- **What is being asked**
Lines with the string "name" are to be identified in the listing and copied.

- **Supplied material**
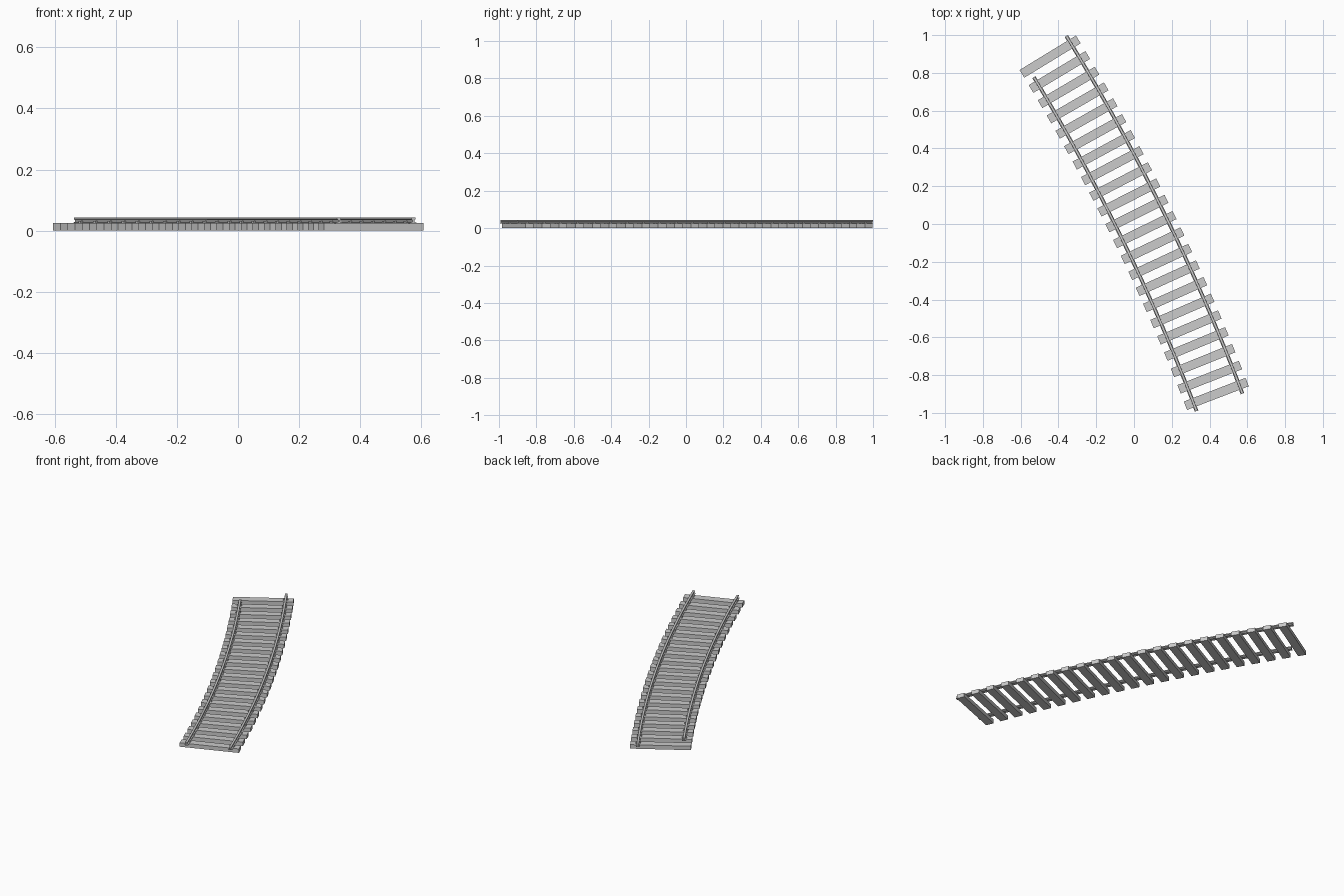
import bpy, bmesh
from math import radians, cos, sin
from mathutils import Matrix, Vector

if "Cube" in bpy.data.objects:
    bpy.data.objects.remove(bpy.data.objects["Cube"])

# Track layout: a shallow arc, sleepers radial
R = 10.98
TH0, TH1 = radians(31.43), radians(21.03)
N = 22
START = Vector((-0.444, 0.886, 0))
CENTRE = START - R * Vector((cos(TH0), sin(TH0), 0))
SL, SW, SH = 0.35, 0.048, 0.025      # sleeper length, width, height
GAUGE = 0.13                         # rail offset from centre line
angles = [TH0 + (TH1 - TH0) * i / (N - 1) for i in range(N)]


def point(th, off, z=0.0):
    r = R + off
    return CENTRE + Vector((r * cos(th), r * sin(th), z))


def finish(bm, name):
    bmesh.ops.recalc_face_normals(bm, faces=bm.faces)
    me = bpy.data.meshes.new(name)
    bm.to_mesh(me)
    bm.free()
    ob = bpy.data.objects.new(name, me)
    bpy.context.collection.objects.link(ob)
    return ob


def add_box(bm, th, off, size, z0):
    m = (Matrix.Translation(point(th, off, z0 + size[2] / 2))
         @ Matrix.Rotation(th, 4, 'Z') @ Matrix.Diagonal((*size, 1)))
    bmesh.ops.create_cube(bm, size=1, matrix=m)


# Sleepers
for i, th in enumerate(angles):
    bm = bmesh.new()
    add_box(bm, th, 0, (SL, SW, SH), 0)
    finish(bm, f"sleeper_{i + 1:02d}")

# Rail cross-section: foot, web, head (right half, mirrored)
half = [(0.010, 0.024), (0.010, 0.027), (0.003, 0.029), (0.003, 0.035),
        (0.007, 0.037), (0.007, 0.042), (0.006, 0.043)]
profile = half + [(-x, z) for x, z in reversed(half)]


def rail(name, off, th_a, th_b, segs=24):
    bm = bmesh.new()
    rings = []
    for i in range(segs + 1):
        th = th_a + (th_b - th_a) * i / segs
        rings.append([bm.verts.new(point(th, off + x, z)) for x, z in profile])
    n = len(profile)
    for a, b in zip(rings, rings[1:]):
        for k in range(n):
            bm.faces.new((a[k], a[(k + 1) % n], b[(k + 1) % n], b[k]))
    bm.faces.new(rings[0])
    bm.faces.new(rings[-1])
    finish(bm, name)


# Rails: the outer one overhangs the first sleeper, the inner starts after it
over = 0.048 / R
rail("outer_rail", GAUGE, TH0 + over, TH1 - over)
rail("inner_rail", -GAUGE, TH0 - over, TH1 - over)

# Rail clips on both sides of each rail at every sleeper
for name, off, ths in (("outer_rail_clips", GAUGE, angles),
                       ("inner_rail_clips", -GAUGE, angles[1:])):
    bm = bmesh.new()
    for th in ths:
        for s in (-1, 1):
            add_box(bm, th, off + s * 0.010, (0.008, 0.014, 0.008), 0.024)
    finish(bm, name)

- **Answer for the task**
def finish(bm, name):
    me = bpy.data.meshes.new(name)
    ob = bpy.data.objects.new(name, me)
def rail(name, off, th_a, th_b, segs=24):
    finish(bm, name)
for name, off, ths in (("outer_rail_clips", GAUGE, angles),
    finish(bm, name)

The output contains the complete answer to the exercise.